PROBLEM DETAILS:
Within the listing below, the lines to output run from the one containing "front pipe racks" through the one containing "const v = group(model, 'smallVessel', -0.383, 0, -0.755);"; copy them exactly and nothing else.

EXTRACTED INFORMATION:

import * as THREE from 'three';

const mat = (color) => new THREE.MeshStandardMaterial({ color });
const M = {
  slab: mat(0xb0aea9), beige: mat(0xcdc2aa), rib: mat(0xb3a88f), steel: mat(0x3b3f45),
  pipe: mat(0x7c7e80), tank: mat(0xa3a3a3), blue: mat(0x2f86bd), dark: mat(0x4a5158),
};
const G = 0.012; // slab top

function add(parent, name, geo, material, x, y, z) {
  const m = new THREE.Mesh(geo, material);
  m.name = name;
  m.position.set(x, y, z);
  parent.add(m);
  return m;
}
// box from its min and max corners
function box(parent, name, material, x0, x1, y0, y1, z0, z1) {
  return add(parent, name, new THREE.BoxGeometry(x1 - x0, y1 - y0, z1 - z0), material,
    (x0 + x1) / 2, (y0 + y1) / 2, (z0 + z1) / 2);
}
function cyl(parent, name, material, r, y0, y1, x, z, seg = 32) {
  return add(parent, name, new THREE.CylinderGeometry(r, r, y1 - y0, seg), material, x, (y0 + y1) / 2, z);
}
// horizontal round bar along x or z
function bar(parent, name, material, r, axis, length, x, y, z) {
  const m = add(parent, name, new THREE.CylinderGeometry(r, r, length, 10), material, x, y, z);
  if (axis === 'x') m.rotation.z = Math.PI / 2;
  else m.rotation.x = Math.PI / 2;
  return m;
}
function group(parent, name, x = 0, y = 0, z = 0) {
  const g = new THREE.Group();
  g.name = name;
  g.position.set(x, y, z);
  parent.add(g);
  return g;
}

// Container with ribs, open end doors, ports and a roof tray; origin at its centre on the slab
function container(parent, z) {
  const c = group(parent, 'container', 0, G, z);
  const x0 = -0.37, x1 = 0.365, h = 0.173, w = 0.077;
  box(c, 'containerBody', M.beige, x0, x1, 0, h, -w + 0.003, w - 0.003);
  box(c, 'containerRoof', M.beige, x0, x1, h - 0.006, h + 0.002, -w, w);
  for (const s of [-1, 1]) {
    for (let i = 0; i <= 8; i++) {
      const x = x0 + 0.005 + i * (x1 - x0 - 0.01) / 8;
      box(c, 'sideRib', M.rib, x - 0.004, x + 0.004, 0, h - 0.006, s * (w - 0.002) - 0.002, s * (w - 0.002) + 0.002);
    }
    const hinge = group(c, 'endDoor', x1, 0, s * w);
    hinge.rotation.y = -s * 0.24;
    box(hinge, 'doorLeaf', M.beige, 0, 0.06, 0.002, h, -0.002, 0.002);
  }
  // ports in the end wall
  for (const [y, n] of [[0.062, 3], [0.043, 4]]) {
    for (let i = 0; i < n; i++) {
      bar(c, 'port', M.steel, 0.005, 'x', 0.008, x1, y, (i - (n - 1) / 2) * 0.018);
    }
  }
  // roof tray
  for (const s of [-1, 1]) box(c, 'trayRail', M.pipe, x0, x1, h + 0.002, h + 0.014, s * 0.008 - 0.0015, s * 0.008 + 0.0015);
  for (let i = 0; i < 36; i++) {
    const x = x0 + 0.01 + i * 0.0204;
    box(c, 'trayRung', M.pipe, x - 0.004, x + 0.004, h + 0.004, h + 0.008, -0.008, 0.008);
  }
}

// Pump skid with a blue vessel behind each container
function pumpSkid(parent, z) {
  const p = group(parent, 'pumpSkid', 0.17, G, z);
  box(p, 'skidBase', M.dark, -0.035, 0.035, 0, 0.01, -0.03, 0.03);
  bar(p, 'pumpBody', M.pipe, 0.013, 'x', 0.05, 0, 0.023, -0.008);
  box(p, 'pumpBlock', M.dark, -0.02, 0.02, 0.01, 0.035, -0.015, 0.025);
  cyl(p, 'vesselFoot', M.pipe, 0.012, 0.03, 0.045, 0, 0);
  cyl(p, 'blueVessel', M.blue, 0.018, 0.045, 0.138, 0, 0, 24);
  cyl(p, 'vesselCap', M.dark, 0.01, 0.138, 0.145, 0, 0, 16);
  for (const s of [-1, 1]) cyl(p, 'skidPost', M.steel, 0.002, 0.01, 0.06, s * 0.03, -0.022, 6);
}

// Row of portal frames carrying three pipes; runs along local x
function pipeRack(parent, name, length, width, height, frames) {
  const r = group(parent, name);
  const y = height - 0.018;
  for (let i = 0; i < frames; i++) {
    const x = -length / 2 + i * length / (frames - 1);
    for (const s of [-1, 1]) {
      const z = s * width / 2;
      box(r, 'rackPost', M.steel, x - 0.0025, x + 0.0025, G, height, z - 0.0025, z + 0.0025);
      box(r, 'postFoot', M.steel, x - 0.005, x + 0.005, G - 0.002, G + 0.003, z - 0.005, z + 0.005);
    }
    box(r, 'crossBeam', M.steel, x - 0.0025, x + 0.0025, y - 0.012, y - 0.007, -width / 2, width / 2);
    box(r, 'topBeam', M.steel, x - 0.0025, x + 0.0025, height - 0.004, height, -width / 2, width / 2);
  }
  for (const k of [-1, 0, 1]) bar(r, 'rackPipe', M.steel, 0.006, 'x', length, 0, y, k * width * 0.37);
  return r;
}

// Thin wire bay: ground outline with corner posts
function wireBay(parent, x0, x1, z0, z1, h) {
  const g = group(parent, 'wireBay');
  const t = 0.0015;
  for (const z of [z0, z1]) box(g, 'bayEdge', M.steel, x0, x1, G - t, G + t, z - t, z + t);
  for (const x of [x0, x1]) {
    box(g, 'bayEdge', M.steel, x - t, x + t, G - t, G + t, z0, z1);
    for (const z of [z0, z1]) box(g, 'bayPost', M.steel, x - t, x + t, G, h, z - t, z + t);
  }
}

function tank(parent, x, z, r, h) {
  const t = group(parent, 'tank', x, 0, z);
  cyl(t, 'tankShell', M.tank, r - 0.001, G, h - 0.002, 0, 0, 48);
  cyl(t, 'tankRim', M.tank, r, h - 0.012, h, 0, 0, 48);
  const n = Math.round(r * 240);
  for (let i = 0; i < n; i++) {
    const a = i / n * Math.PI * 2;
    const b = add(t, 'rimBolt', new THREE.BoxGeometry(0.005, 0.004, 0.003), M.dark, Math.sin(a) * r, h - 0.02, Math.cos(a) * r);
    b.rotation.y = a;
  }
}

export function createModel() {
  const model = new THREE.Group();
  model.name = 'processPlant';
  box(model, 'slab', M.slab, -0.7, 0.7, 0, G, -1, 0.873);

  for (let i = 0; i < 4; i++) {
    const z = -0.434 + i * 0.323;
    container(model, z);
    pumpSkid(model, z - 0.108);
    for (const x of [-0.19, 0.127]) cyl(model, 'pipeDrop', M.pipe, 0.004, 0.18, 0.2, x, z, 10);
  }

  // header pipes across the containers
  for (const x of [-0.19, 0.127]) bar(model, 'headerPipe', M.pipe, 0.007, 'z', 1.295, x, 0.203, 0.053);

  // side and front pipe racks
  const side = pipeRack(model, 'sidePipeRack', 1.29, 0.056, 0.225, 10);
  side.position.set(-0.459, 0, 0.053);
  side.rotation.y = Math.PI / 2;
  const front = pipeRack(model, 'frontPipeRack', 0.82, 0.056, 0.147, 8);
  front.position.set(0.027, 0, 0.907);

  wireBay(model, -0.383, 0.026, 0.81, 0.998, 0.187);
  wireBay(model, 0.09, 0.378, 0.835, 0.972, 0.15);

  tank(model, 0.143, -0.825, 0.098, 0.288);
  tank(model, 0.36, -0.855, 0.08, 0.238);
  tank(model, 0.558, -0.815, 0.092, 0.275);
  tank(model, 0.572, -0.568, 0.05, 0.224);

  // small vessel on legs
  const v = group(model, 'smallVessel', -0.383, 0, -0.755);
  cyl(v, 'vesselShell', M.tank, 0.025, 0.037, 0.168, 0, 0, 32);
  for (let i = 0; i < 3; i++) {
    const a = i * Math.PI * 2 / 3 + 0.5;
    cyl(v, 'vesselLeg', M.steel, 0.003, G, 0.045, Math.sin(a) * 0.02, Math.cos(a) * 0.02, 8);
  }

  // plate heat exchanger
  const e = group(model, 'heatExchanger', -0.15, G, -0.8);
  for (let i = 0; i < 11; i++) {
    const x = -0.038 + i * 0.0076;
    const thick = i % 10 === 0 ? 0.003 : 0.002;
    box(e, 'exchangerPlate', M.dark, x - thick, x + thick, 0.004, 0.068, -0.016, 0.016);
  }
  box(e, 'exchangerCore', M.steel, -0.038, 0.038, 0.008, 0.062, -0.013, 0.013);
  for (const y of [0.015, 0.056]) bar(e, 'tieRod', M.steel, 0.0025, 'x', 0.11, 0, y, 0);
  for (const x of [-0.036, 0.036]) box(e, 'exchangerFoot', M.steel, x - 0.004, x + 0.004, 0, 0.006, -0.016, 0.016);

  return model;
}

FINAL ANSWER:
  // side and front pipe racks
  const side = pipeRack(model, 'sidePipeRack', 1.29, 0.056, 0.225, 10);
  side.position.set(-0.459, 0, 0.053);
  side.rotation.y = Math.PI / 2;
  const front = pipeRack(model, 'frontPipeRack', 0.82, 0.056, 0.147, 8);
  front.position.set(0.027, 0, 0.907);

  wireBay(model, -0.383, 0.026, 0.81, 0.998, 0.187);
  wireBay(model, 0.09, 0.378, 0.835, 0.972, 0.15);

  tank(model, 0.143, -0.825, 0.098, 0.288);
  tank(model, 0.36, -0.855, 0.08, 0.238);
  tank(model, 0.558, -0.815, 0.092, 0.275);
  tank(model, 0.572, -0.568, 0.05, 0.224);

  // small vessel on legs
  const v = group(model, 'smallVessel', -0.383, 0, -0.755);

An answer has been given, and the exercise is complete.